The Future of Global Health: Outcomes from the 66th World Health Assembly

How will the World Health Assembly’s call for renewed focus on public health in 2014 affect the battle to eliminate pediatric HIV?


The 66th World Health Assembly (WHA) concluded with a call for several significant shifts in focus, budget, and overall public health goals for 2014 and beyond. A few of the key outcomes from this year’s meeting include:

But what do these new targets mean for the global fight again HIV/AIDS, which was conspicuously not included in the full list of formal resolutions? While at first glance it may seem HIV/AIDS has been left out, especially because the new budget includes a proposed 5.1 percent overall spending cut for HIV/AIDS emergency response, the reality is that HIV/AIDS is part of nearly every new resolution put forth over the past week.

As we often discuss on the EGPAF blog, HIV/AIDS is intrinsically linked to other diseases and public health challenges such as cervical cancer, tuberculosis, and NTDs (just to name a few). The effort to eliminate HIV/AIDS is also crucial to achieving the health-related MDGs, especial MDG 5, improving maternal and child health, and MDG 6, combating HIV/AIDs, tuberculosis, and malaria. In addition, new resolutions, such as a focus on e-Health, will drastically improve the way health professionals can diagnose, communicate with, and monitor HIV-positive patients—especially for pregnant women and mothers as we begin to scale-up life-long treatment as part of preventing mother-to-child transmission (PMTCT) services.

Even the GVAP could have far-reaching implications for the HIV/AIDS community. As GVAP members work to access underserved communities around the world, its efforts could give those vulnerable communities access to current HIV/AIDS treatments. The GVAP also calls for increased research and development initiatives for new vaccines, which could potentially support a vaccine for HIV.

While there appears to be a new focus coming out this year’s WHA, HIV/AIDS elimination continues to play a crucial role in several of the 2013 WHA resolutions. As U.S. Secretary of Health and Human Services Kathleen Sibelius mentioned in the opening plenary session on May 20, achieving an AIDS-free generation is a still top priority for the WHO, non-governmental organizations (NGOs), and country-governments around the world.

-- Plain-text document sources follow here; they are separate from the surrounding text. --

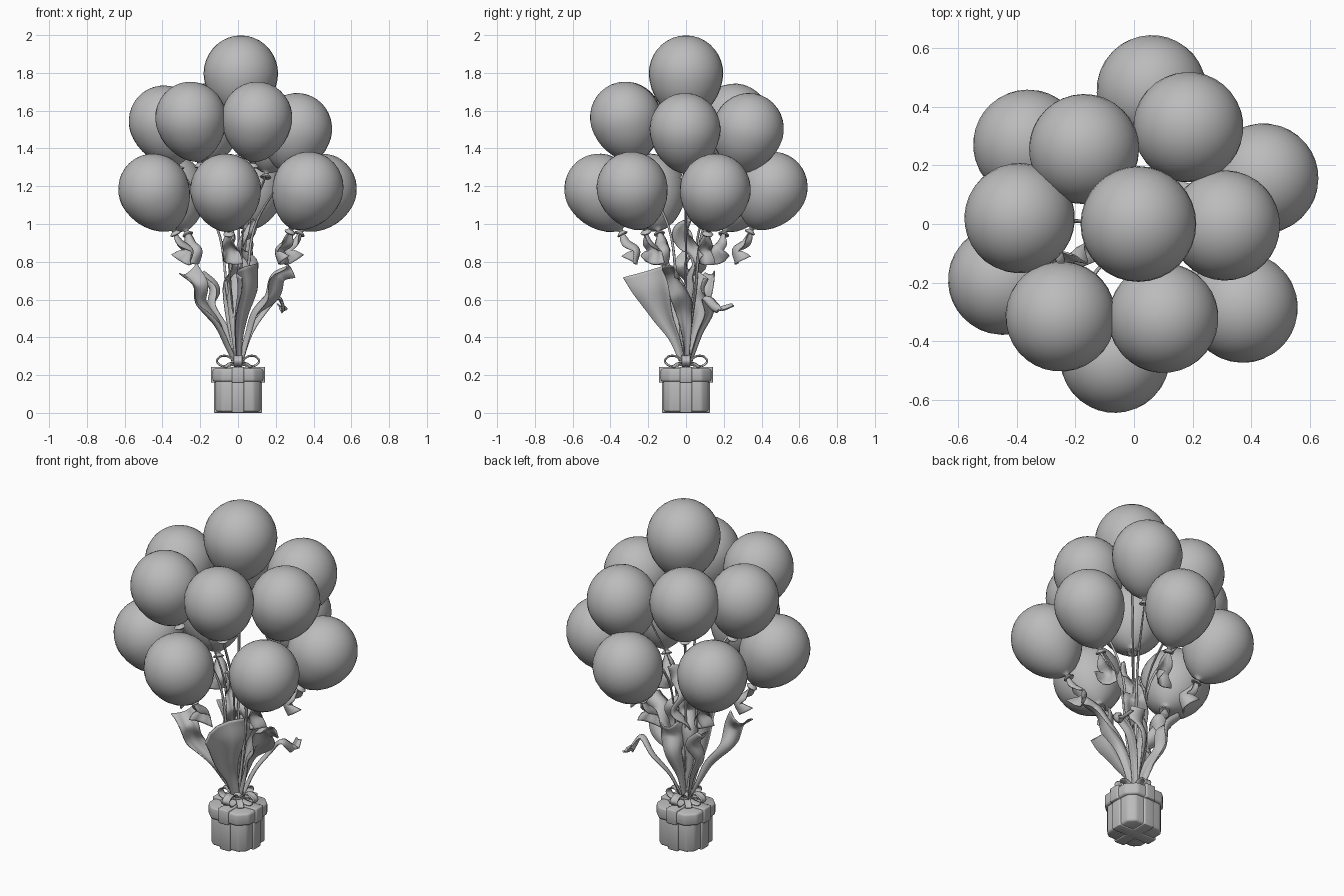
import bpy, bmesh, math
from mathutils import Vector, Matrix

if "Cube" in bpy.data.objects:
    bpy.data.objects.remove(bpy.data.objects["Cube"])

grey = bpy.data.materials.new("soft_grey")
grey.diffuse_color = (0.5, 0.5, 0.5, 1)
grey.use_nodes = True
grey.node_tree.nodes["Principled BSDF"].inputs["Base Color"].default_value = grey.diffuse_color


def finish(bm, name, angle=40):
    bmesh.ops.recalc_face_normals(bm, faces=bm.faces)
    me = bpy.data.meshes.new(name)
    bm.to_mesh(me)
    bm.free()
    ob = bpy.data.objects.new(name, me)
    bpy.context.collection.objects.link(ob)
    me.materials.append(grey)
    bpy.ops.object.select_all(action='DESELECT')
    ob.select_set(True)
    bpy.context.view_layer.objects.active = ob
    bpy.ops.object.shade_smooth_by_angle(angle=math.radians(angle))
    return ob


def spline(pts, n):
    """Evenly sampled smooth path through points of any dimension."""
    p = [Vector(q) for q in pts]
    p = [p[0] * 2 - p[1]] + p + [p[-1] * 2 - p[-2]]
    out = []
    for i in range(1, len(p) - 2):
        for k in range(n):
            t = k / n
            out.append(0.5 * (2 * p[i] + (p[i+1] - p[i-1]) * t
                       + (2*p[i-1] - 5*p[i] + 4*p[i+1] - p[i+2]) * t * t
                       + (3*p[i] - p[i-1] - 3*p[i+1] + p[i+2]) * t**3))
    return out + [p[-2]]


# Balloons: a lathed body and flared knot, leaning out from the gift
R = 0.188
PROFILE = [(R * math.sin(math.radians(a)), R * 1.03 * math.cos(math.radians(a)))
           for a in range(0, 91, 10)]
PROFILE += [(0.184, -0.035), (0.174, -0.075), (0.157, -0.115), (0.133, -0.152),
            (0.104, -0.185), (0.071, -0.212), (0.036, -0.23), (0.014, -0.238),
            (0.012, -0.246), (0.03, -0.262), (0.026, -0.268), (0, -0.262)]
ANCHOR = Vector((0, 0, 0.28))


def balloon(name, c, scale=1.0):
    bm = bmesh.new()
    vs = [bm.verts.new((r, 0, z)) for r, z in PROFILE]
    edges = [bm.edges.new(e) for e in zip(vs, vs[1:])]
    bmesh.ops.spin(bm, geom=vs + edges, cent=(0, 0, 0), axis=(0, 0, 1),
                   angle=math.tau, steps=32)
    bmesh.ops.remove_doubles(bm, verts=bm.verts, dist=0.0005)
    c = Vector(c)
    rot = (c - ANCHOR).to_track_quat('Z', 'Y').to_matrix().to_4x4()
    bm.transform(Matrix.Translation(c) @ rot @ Matrix.Scale(scale, 4))
    finish(bm, name, 60)


balloon("top_balloon", (0.015, 0, 1.795), 1.05)
UPPER = [(-0.17, 0.255, 1.55), (0.185, 0.33, 1.5), (-0.39, 0.02, 1.54),
         (-0.25, -0.315, 1.56), (0.1, -0.32, 1.56), (0.31, -0.005, 1.5)]
LOWER = [(-0.36, 0.27, 1.18), (0.06, 0.455, 1.19), (0.44, 0.155, 1.18),
         (-0.445, -0.19, 1.18), (0.37, -0.285, 1.19), (-0.065, -0.455, 1.18)]
for i, c in enumerate(UPPER):
    balloon(f"upper_balloon_{i + 1}", c)
for i, c in enumerate(LOWER):
    balloon(f"lower_balloon_{i + 1}", c)


def ribbon(name, pts, twist=(0, 0), n=7, cup=0.3):
    """Curled strip through (x, y, z, width); twist is start and end angle."""
    path = spline(pts, n)
    bm = bmesh.new()
    rows = []
    for i, p in enumerate(path):
        a, b = path[max(i - 1, 0)], path[min(i + 1, len(path) - 1)]
        t = (b - a).xyz.normalized()
        ang = twist[0] + (twist[1] - twist[0]) * i / (len(path) - 1)
        side = Vector((math.cos(ang), math.sin(ang), 0))
        side = (side - t * side.dot(t)).normalized()
        nrm = t.cross(side)
        rows.append([bm.verts.new(p.xyz + side * (s * p.w / 2)
                                  + nrm * (p.w * cup * (s * s - 0.5)))
                     for s in (-1, -0.5, 0, 0.5, 1)])
    for r, q in zip(rows, rows[1:]):
        for k in range(4):
            bm.faces.new((r[k], r[k+1], q[k+1], q[k]))
    ob = finish(bm, name, 50)
    m = ob.modifiers.new("thickness", 'SOLIDIFY')
    m.thickness = 0.006
    m.offset = 0


# Crumpled tails just below the lower knots
for i, c in enumerate(LOWER):
    c = Vector(c)
    k = c + (ANCHOR - c).normalized() * 0.26
    x, y = k.x, k.y
    a = math.atan2(y, x)
    ribbon(f"knot_tail_{i + 1}",
           [(x, y, 0.95, 0.025), (x * 0.92, y * 0.92, 0.9, 0.07),
            (x * 0.78, y * 0.78, 0.86, 0.08), (x * 0.88, y * 0.85, 0.80, 0.13)],
           (a + 0.6, a + 2.4), cup=0.45)

# Streamers sweeping down to the gift
ribbon("front_sheet", [(0.03, -0.2, 0.755, 0.27), (0.035, -0.17, 0.65, 0.21),
       (0.01, -0.12, 0.52, 0.13), (0, -0.06, 0.4, 0.07), (0, -0.02, 0.28, 0.04)],
       (1.25, 0.9), cup=0.25)
ribbon("left_streamer", [(-0.27, -0.12, 0.75, 0.13), (-0.21, -0.15, 0.68, 0.10),
       (-0.2, -0.11, 0.58, 0.09), (-0.11, -0.07, 0.47, 0.075),
       (-0.06, -0.03, 0.36, 0.05), (-0.02, 0, 0.27, 0.03)], (0.3, 2.2), cup=0.4)
ribbon("right_streamer", [(0.28, -0.08, 0.76, 0.10), (0.2, -0.06, 0.72, 0.10),
       (0.17, -0.02, 0.62, 0.12), (0.09, -0.01, 0.53, 0.08),
       (0.05, 0, 0.42, 0.05), (0.01, 0, 0.27, 0.03)], (0.2, 2.4), cup=0.4)
ribbon("curl_streamer", [(0.22, 0.25, 0.57, 0.03), (0.24, 0.17, 0.55, 0.045),
       (0.21, 0.11, 0.61, 0.05), (0.13, 0.12, 0.53, 0.05),
       (0.06, 0.07, 0.42, 0.04), (0.01, 0.02, 0.27, 0.03)], (1.2, 2.6))
ribbon("back_streamer", [(0.04, 0.1, 0.72, 0.11), (0.03, 0.06, 0.65, 0.14),
       (0.01, 0.08, 0.56, 0.11), (0, 0.04, 0.42, 0.06), (0, 0.01, 0.27, 0.04)],
       (0.4, 2.0), cup=0.4)
ribbon("back_left_streamer", [(-0.2, 0.13, 0.74, 0.06), (-0.13, 0.1, 0.66, 0.10),
       (-0.14, 0.06, 0.56, 0.08), (-0.07, 0.04, 0.43, 0.06),
       (-0.02, 0.01, 0.27, 0.03)], (0.9, 2.6), cup=0.4)

# Middle streamers hanging from the upper balloons
ribbon("middle_streamer_1", [(0.09, 0.02, 1.02, 0.03), (0.05, -0.02, 0.95, 0.10),
       (0.01, 0.02, 0.87, 0.08), (0.05, 0.06, 0.79, 0.11),
       (0.01, 0.02, 0.7, 0.13), (-0.01, -0.02, 0.5, 0.07),
       (0, 0, 0.27, 0.04)], (0.6, 4.4), cup=0.4)
ribbon("middle_streamer_2", [(-0.05, -0.04, 1.0, 0.03), (-0.04, -0.01, 0.93, 0.09),
       (-0.06, 0.02, 0.86, 0.07), (0, -0.02, 0.78, 0.10),
       (-0.03, 0.03, 0.68, 0.10), (-0.03, 0.02, 0.5, 0.06),
       (0, 0, 0.27, 0.03)], (2.0, -0.8), cup=0.4)

# Thin strings from the upper knots
for i, c in enumerate(UPPER + [(0.015, 0, 1.795)]):
    c = Vector(c)
    k = c + (ANCHOR - c).normalized() * 0.25
    m = k * 0.35
    ribbon(f"string_{i + 1}", [(*k, 0.012), (m.x, m.y, 0.98, 0.012),
           (m.x * 0.5, m.y * 0.5, 0.62, 0.014), (0, 0, 0.27, 0.014)],
           (i, i + 2), cup=0)


# Gift box: chamfered prisms with softened edges
def prism(name, hx, hy, cut, z0, z1, bevel):
    bm = bmesh.new()
    ring = []
    for sx, sy, flip in ((1, 1, 0), (-1, 1, 1), (-1, -1, 0), (1, -1, 1)):
        pair = [(sx * hx, sy * (hy - cut)), (sx * (hx - cut), sy * hy)]
        ring += pair[::-1] if flip else pair
    face = bm.faces.new([bm.verts.new((x, y, z0)) for x, y in ring])
    ext = bmesh.ops.extrude_face_region(bm, geom=[face])["geom"]
    bmesh.ops.translate(bm, vec=(0, 0, z1 - z0),
                        verts=[v for v in ext if isinstance(v, bmesh.types.BMVert)])
    bmesh.ops.bevel(bm, geom=bm.edges[:], offset=bevel, segments=2,
                    profile=0.5, affect='EDGES')
    finish(bm, name, 50)


prism("gift_body", 0.118, 0.118, 0.035, 0.005, 0.2, 0.012)
prism("gift_lid", 0.134, 0.134, 0.05, 0.165, 0.235, 0.012)
for tag, sx, sy in (("x", 1, 0), ("y", 0, 1)):
    prism(f"body_band_{tag}", 0.127 if sx else 0.033, 0.127 if sy else 0.033,
          0.006, 0, 0.2, 0.004)
    prism(f"lid_band_{tag}", 0.143 if sx else 0.033, 0.143 if sy else 0.033,
          0.006, 0.16, 0.243, 0.004)

# Bow: four loops, four short tails and a centre knot
for i in range(4):
    a = i * math.pi / 2
    u = Vector((math.cos(a), math.sin(a), 0))
    loop = [(0.01, 0.26), (0.05, 0.298), (0.09, 0.3), (0.112, 0.275),
            (0.09, 0.25), (0.05, 0.25), (0.01, 0.26)]
    ribbon(f"bow_loop_{i + 1}", [(u.x * r, u.y * r, z, 0.045) for r, z in loop],
           (a + math.pi / 2,) * 2, 4, 0.12)
    b = a + math.pi / 4
    v = Vector((math.cos(b), math.sin(b), 0))
    ribbon(f"bow_tail_{i + 1}", [(v.x * r, v.y * r, z, 0.035)
           for r, z in ((0.01, 0.265), (0.05, 0.262), (0.09, 0.242))],
           (b + math.pi / 2,) * 2, 4, 0.1)
bm = bmesh.new()
bmesh.ops.create_uvsphere(bm, u_segments=14, v_segments=8, radius=0.036)
bm.transform(Matrix.Translation((0, 0, 0.275)) @ Matrix.Diagonal((1, 1, 0.95, 1)))
finish(bm, "bow_knot", 60)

Johanna Harvey is Senior Communications Officer for the Foundation, based in Washington, D.C.